We all know about the things you can have while in India but have you thought of the things you may have to do without? Have you thought of the things you may have to adjust to?
Before I get to my main point, it needs to be stated that both the US and India each have their own quality of life standards. The climate, social structure and many other factors affect quality standards. My point here is not to compare and contrast as if the systems are equal but to highlight differences an expat may not have thought of. Whether or not they are good are bad are the decision of the reader.
There are also no set standards that everyone follows. There are always exceptions to the rules but these are things I or the people around me have dealt with.
Doing Things the Hard Way
Many modern amenities are available in India. However, there is an overpowering perception that one must suffer, or do things the hard way, in order to prove their emotions. So it is not uncommon to see washing machines set aside and laundry done by hand or food prepared at floor level when there are counters in the kitchen. Many times these harder traditions are carried on because of the belief they are better. Regardless of why, they are the hard way of doing things.
Lack of Modern Conveniences
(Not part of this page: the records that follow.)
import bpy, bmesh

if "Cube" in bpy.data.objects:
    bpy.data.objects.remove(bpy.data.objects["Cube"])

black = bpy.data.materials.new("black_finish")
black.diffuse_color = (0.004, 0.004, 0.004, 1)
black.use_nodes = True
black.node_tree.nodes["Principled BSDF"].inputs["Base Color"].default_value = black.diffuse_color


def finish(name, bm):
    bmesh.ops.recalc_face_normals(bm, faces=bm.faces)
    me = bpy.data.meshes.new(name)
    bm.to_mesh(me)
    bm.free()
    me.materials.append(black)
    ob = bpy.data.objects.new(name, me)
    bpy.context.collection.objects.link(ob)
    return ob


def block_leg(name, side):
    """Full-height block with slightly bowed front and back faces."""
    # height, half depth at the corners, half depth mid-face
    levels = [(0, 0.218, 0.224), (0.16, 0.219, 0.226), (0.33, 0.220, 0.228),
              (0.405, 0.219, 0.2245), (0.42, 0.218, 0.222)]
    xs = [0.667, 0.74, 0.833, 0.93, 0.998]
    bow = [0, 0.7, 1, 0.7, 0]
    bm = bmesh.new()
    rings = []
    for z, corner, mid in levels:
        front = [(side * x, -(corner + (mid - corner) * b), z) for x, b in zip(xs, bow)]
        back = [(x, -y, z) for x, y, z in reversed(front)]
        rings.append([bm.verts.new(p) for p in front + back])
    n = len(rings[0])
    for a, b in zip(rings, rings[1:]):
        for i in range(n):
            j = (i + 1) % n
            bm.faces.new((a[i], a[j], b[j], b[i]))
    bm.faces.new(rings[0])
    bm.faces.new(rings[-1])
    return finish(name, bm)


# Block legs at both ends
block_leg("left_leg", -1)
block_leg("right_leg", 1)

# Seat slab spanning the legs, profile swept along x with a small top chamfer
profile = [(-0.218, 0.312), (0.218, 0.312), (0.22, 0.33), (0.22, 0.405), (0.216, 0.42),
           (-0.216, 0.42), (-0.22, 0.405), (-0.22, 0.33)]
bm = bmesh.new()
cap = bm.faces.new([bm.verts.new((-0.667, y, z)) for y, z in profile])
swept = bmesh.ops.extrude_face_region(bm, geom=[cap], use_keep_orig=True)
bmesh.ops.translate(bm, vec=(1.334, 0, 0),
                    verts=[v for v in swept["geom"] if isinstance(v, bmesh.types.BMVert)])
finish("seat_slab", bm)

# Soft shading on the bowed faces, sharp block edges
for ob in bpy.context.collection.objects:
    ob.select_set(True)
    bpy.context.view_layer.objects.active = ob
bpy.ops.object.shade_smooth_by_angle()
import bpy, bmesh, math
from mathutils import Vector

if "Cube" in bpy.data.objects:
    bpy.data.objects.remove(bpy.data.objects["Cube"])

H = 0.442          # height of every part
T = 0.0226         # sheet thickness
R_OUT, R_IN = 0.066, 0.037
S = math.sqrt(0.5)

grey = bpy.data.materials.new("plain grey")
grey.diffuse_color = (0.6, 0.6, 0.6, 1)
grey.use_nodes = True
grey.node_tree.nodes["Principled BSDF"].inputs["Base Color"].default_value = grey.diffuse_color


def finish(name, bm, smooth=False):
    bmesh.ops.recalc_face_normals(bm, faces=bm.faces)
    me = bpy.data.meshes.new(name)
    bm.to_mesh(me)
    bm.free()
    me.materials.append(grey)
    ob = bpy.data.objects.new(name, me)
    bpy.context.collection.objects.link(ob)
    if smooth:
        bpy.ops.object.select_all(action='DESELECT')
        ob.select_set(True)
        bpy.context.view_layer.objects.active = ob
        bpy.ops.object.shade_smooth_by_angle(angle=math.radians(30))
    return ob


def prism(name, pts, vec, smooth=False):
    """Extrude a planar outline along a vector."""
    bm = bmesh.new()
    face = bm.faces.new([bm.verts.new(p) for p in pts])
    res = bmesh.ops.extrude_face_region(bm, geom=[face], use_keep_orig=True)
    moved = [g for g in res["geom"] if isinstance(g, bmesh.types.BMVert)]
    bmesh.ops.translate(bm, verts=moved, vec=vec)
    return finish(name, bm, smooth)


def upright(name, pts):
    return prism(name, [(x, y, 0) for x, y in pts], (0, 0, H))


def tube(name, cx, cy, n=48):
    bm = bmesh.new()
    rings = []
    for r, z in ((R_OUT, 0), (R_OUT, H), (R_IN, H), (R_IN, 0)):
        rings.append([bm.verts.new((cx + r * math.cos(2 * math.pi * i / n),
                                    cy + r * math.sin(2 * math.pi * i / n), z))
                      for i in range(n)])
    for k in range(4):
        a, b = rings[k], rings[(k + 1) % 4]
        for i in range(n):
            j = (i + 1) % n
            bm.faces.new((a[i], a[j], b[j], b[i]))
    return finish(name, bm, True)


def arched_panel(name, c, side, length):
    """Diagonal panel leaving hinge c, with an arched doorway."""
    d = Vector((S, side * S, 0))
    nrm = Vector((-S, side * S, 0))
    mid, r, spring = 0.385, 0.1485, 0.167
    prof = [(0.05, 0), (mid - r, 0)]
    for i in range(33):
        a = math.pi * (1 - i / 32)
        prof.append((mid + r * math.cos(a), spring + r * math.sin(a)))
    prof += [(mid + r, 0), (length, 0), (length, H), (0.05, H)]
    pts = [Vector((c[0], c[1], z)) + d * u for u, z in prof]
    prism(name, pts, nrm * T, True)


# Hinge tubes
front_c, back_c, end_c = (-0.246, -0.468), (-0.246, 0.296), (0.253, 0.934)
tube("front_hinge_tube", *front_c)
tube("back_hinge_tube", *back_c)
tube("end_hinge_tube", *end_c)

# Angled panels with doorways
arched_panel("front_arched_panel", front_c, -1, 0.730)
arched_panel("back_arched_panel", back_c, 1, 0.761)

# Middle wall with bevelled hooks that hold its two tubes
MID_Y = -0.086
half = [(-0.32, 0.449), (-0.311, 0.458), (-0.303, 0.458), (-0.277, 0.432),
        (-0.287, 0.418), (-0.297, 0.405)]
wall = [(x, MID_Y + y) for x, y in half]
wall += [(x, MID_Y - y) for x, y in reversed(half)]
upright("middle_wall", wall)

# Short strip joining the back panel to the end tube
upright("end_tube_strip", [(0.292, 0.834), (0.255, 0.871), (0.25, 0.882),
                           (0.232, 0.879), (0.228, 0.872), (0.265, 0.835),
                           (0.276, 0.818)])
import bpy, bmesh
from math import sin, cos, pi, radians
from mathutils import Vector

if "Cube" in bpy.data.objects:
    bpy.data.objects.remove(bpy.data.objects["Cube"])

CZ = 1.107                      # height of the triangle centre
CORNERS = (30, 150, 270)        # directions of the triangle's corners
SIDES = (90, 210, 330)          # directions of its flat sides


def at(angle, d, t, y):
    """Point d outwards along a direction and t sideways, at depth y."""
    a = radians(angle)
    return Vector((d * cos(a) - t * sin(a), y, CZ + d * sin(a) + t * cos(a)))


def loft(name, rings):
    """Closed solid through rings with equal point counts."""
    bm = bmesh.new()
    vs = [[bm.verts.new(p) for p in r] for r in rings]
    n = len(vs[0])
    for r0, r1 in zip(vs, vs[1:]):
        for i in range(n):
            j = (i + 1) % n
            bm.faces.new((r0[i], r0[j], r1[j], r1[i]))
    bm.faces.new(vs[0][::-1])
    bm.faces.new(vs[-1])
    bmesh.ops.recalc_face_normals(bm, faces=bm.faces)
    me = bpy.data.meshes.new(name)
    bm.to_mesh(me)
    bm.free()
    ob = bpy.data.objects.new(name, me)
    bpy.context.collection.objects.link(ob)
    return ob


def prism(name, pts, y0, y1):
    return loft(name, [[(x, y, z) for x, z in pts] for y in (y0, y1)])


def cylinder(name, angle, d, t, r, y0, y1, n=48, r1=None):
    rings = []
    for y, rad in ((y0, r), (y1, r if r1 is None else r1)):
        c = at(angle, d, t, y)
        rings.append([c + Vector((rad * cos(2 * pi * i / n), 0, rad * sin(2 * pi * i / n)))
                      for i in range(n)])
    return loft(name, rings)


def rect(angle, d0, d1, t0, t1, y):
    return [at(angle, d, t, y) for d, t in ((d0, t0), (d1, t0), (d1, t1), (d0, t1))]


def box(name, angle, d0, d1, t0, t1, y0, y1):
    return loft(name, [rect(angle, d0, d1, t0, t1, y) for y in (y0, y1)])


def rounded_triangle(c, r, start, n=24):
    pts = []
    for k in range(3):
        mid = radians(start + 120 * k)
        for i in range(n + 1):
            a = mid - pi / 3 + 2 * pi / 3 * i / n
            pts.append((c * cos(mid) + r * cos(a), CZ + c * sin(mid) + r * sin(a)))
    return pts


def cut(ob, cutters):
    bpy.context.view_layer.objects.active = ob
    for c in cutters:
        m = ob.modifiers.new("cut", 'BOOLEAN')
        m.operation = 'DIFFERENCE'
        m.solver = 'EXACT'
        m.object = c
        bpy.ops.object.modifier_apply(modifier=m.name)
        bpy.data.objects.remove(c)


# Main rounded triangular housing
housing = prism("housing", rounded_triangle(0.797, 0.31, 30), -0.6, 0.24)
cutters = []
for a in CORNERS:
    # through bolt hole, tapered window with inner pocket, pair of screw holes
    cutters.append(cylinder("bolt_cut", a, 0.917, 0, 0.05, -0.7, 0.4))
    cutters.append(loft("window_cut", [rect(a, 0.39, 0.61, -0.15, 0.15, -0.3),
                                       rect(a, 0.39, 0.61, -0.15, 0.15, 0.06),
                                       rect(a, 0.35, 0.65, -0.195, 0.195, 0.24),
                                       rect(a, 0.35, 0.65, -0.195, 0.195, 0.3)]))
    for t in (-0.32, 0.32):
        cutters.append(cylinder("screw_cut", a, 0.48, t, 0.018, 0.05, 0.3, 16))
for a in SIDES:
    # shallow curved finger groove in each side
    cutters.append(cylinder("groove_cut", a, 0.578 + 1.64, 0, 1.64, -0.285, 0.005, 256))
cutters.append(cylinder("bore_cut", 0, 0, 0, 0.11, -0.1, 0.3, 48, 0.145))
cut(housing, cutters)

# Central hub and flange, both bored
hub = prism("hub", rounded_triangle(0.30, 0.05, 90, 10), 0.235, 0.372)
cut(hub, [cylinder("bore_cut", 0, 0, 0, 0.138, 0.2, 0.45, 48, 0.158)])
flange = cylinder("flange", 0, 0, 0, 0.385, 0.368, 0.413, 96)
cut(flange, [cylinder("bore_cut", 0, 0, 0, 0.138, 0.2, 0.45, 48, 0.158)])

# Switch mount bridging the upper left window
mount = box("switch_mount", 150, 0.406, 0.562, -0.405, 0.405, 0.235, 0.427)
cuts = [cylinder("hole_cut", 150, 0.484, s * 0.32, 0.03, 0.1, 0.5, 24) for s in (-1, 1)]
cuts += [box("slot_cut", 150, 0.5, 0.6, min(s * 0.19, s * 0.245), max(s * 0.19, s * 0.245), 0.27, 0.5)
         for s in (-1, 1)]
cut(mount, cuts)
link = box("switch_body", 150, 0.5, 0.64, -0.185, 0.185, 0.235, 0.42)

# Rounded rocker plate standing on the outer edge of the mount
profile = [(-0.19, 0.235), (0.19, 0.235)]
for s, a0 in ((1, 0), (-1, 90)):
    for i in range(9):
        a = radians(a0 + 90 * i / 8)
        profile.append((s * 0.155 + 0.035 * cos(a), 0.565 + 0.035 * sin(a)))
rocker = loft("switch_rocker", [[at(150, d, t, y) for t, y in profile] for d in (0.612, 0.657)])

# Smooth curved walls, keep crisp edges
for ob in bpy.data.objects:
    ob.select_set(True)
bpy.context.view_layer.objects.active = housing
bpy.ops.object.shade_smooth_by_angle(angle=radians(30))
Whether it be frugality or for reasons mentioned above, most Indian homes are not loaded with common western amenities. This includes the electric coffee pot, heated blankets, universal remotes, etc. You won't likely find seat covers in the cars or cigarette lighters. Most homes don't have their own printer or geyser, etc.
Western-style mattresses are available but come with a hefty price tag and are hard to find. It's the same for recliners, rocking chairs and gliders. Kitchen tables are fairly easy to find but not a hutch or buffet. These can be built to order, you just have to be able to communicate your wants to the furniture store.
Holding the Rupee's Hostage
Indian's didn't get the rupee-pinching stereotype for no reason. They are well known for going without so they can save their hard earned money. Bargaining is a distinctly cultural aspect and so is denying themselves of creature comforts. They don't go without everything of course but they are selective with what they spend money on. Long term goals trump any fleeting spur of the moment purchase.
Recycling Until It Just Can't Be Recycled Anymore
This one I personally applaud. Yesterday's newspaper is today's shopping bag. Things are not thrown away until they can't possibly be fixed or recycled anymore. Even after things are thrown out, people go through the trash and sort out what can be recycled. (Usually the plastic bottles and such since there is no separate recycling pick up.)
India Can't Be Bought in A Day
America is an instant gratification society. If we want something done, we go out and do it. This is not how things work in India. Most tasks take longer in India. Either you need to involve a friend, ask someone, go to multiple offices or something of the sort. There is very little opportunity for instant gratification under the current socially interactive system.
As an expat, it is likely you will need the help of an Indian familiar with your area. To get things done, you need to work around their schedule. Then they will in turn need to work around the schedules of others who they must interact with to complete the tasks. Working around peoples schedules could mean waiting for days, weeks or longer. Bribes may be involved to get some tasks done or you may have to wait until they can find someone capable of delivering your purchase.
What are some cultural differences you had trouble dealing with? Did you get frustrated with any of the things I mentioned?